In Australia, the gushing forth Tynan prophesied was more of a trickle: it didn't really occur until the 1970s, with the establishment of the Pram Factory and Nimrod Theatre. It wasn't as if the promise wasn't there: the late 50s and early 60s saw, for example, the premieres of Richard Beynon's The Shifting Heart or Peter Kenna's The Slaughter of St. Teresa’s Day. Australia simply didn't have the cultural and institutional support that permitted the explosion of talent that Britain saw in the 1960s, which witnessed the emergence of so many astounding playwrights, from Trevor Griffiths to Harold Pinter to John Arden.

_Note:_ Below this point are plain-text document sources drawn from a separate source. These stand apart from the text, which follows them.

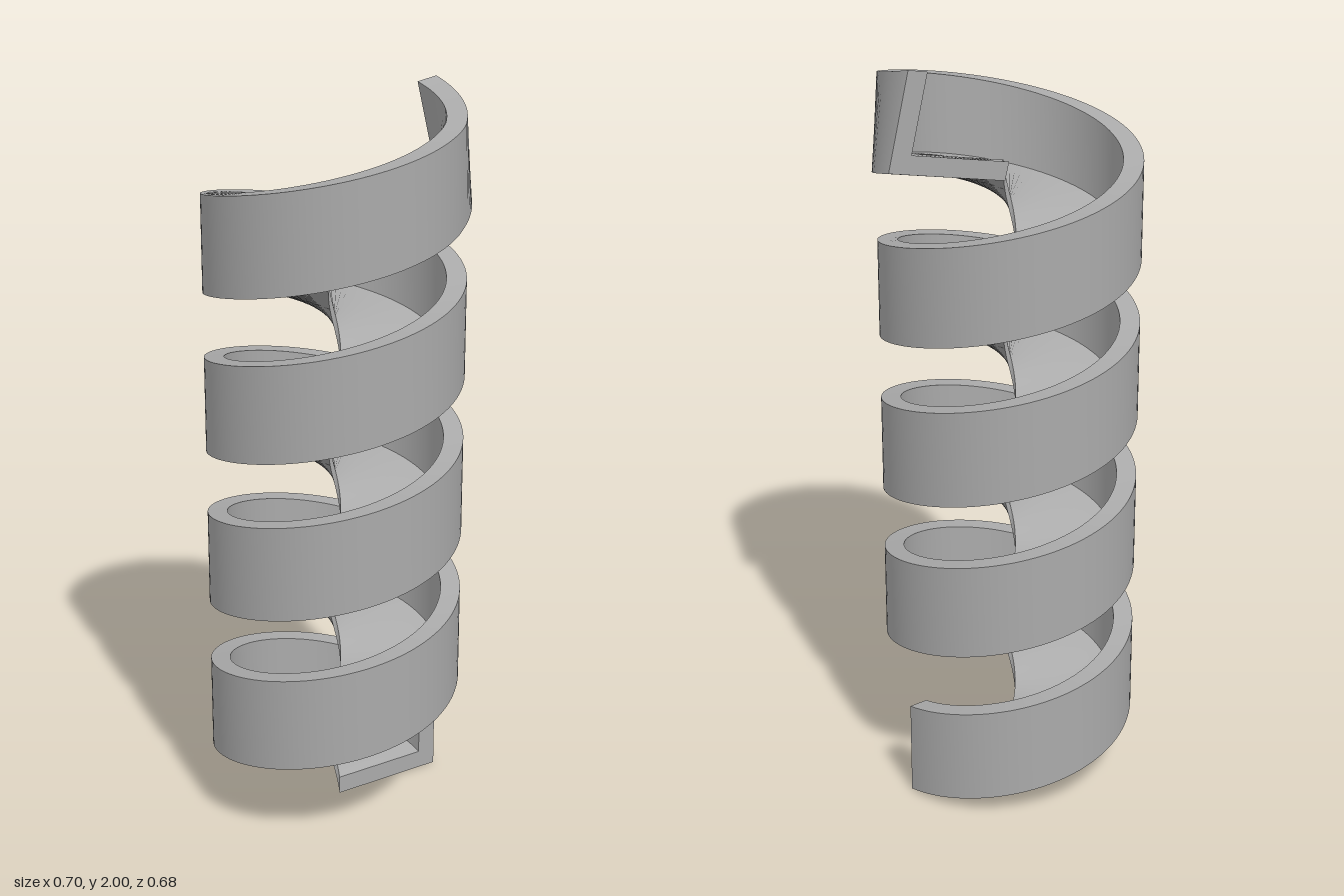
import * as THREE from 'three';

const AXIS_X = -0.013;               // helix axis, offset so the flared lip keeps the model centred
const TURNS = 4, PITCH = 0.4335, STEPS = 384;
const INNER = 0.016, WALL = 0.286, OUTER = 0.338, FLOOR = 0.05, HEIGHT = 0.26;
const FLARE_START = TURNS - 51 / 360; // the last part of the ramp tips outward

// L-shaped cross-section as [radius, height], counter-clockwise
const PROFILE = [
  [INNER, 0], [OUTER, 0], [OUTER, HEIGHT], [WALL, HEIGHT], [WALL, FLOOR], [INNER, FLOOR],
];

// Point of the section at a given turn
function sectionPoint(turn, [r, h]) {
  const a = turn * Math.PI * 2;
  const t = Math.max(0, (turn - FLARE_START) / (TURNS - FLARE_START));
  const inward = r - OUTER, up = h / HEIGHT;
  // tipped section at the very end: radial, vertical and along-path parts
  const endR = 0.363 + inward * 1.01 - 0.055 * up;
  const endY = 0.016 + inward * 0.21 + 0.25 * up;
  const endS = 0.012 + inward * 0.13 - 0.012 * up;
  const radial = r + (endR - r) * t;
  const y = turn * PITCH + h + (endY - h) * t;
  const side = endS * t;
  return [
    AXIS_X + radial * Math.cos(a) + side * Math.sin(a),
    y,
    -radial * Math.sin(a) + side * Math.cos(a),
  ];
}

function makeGeometry(positions, index) {
  const g = new THREE.BufferGeometry();
  g.setAttribute('position', new THREE.Float32BufferAttribute(positions, 3));
  g.setIndex(index);
  g.computeVertexNormals();
  return g;
}

// One smooth band swept by a single edge of the section
function band(p, q) {
  const positions = [], index = [];
  for (let i = 0; i <= STEPS; i++) {
    const turn = (i / STEPS) * TURNS;
    positions.push(...sectionPoint(turn, p), ...sectionPoint(turn, q));
    if (i < STEPS) {
      const k = i * 2;
      index.push(k, k + 2, k + 1, k + 1, k + 2, k + 3);
    }
  }
  return makeGeometry(positions, index);
}

// Flat end of the ramp
function cap(turn, flip) {
  const index = [0, 1, 4, 0, 4, 5, 1, 2, 4, 2, 3, 4];
  if (flip) index.reverse();
  return makeGeometry(PROFILE.flatMap((p) => sectionPoint(turn, p)), index);
}

export function createModel() {
  const model = new THREE.Group();
  model.name = 'spiralRamp';
  const grey = new THREE.MeshStandardMaterial({ color: 0xaaaaaa });
  grey.name = 'grey';
  const add = (name, geometry) => {
    const mesh = new THREE.Mesh(geometry, grey);
    mesh.name = name;
    model.add(mesh);
  };

  const names = ['floorUnderside', 'wallOutside', 'wallRim', 'wallInside', 'floorTop', 'coreEdge'];
  names.forEach((name, i) => add(name, band(PROFILE[i], PROFILE[(i + 1) % PROFILE.length])));
  add('lowerEnd', cap(0, false));
  add('upperEnd', cap(TURNS, true));
  return model;
}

It's hard not to wonder what happened to Australian main stage drama: on this same stage, almost exactly a year ago, I saw Don Parties On, a play which lacks everything - craft, insight, wit, passion, emotional truthfulness - that The Doll has in such abundance. Maybe, as much as with the lack of nurturing institutions, it had something to do with those cultural cobwebs, which are so good at muffling protean energies and have so often stifled them at birth. A prominent critic, who would have had no argument with placing The Doll at the top of the tree of cultural prestige, commented in one of his books that Australians have no taste for tragedy. That's only possible to maintain if you erase the fact that The Doll, one of our most iconic plays, is a searing tragedy, powerful and raw and uncompromising still, as Armfield's production so amply demonstrates. Not to be missed.
Summer of the Seventeenth Doll, by Ray Lawler, directed by Neil Armfield. Set design Ralph Myers, costumes by Dale Ferguson, lighting by Damien Cooper, composer Alan John. With Eloise Winestock, Helen Thomson, Alison Whyte, Robyn Nevin, Steve Le Marquand, Travis McMahon and TJ Power. Belvoir and Melbourne Theatre Company, Arts Centre Playhouse, until February 18.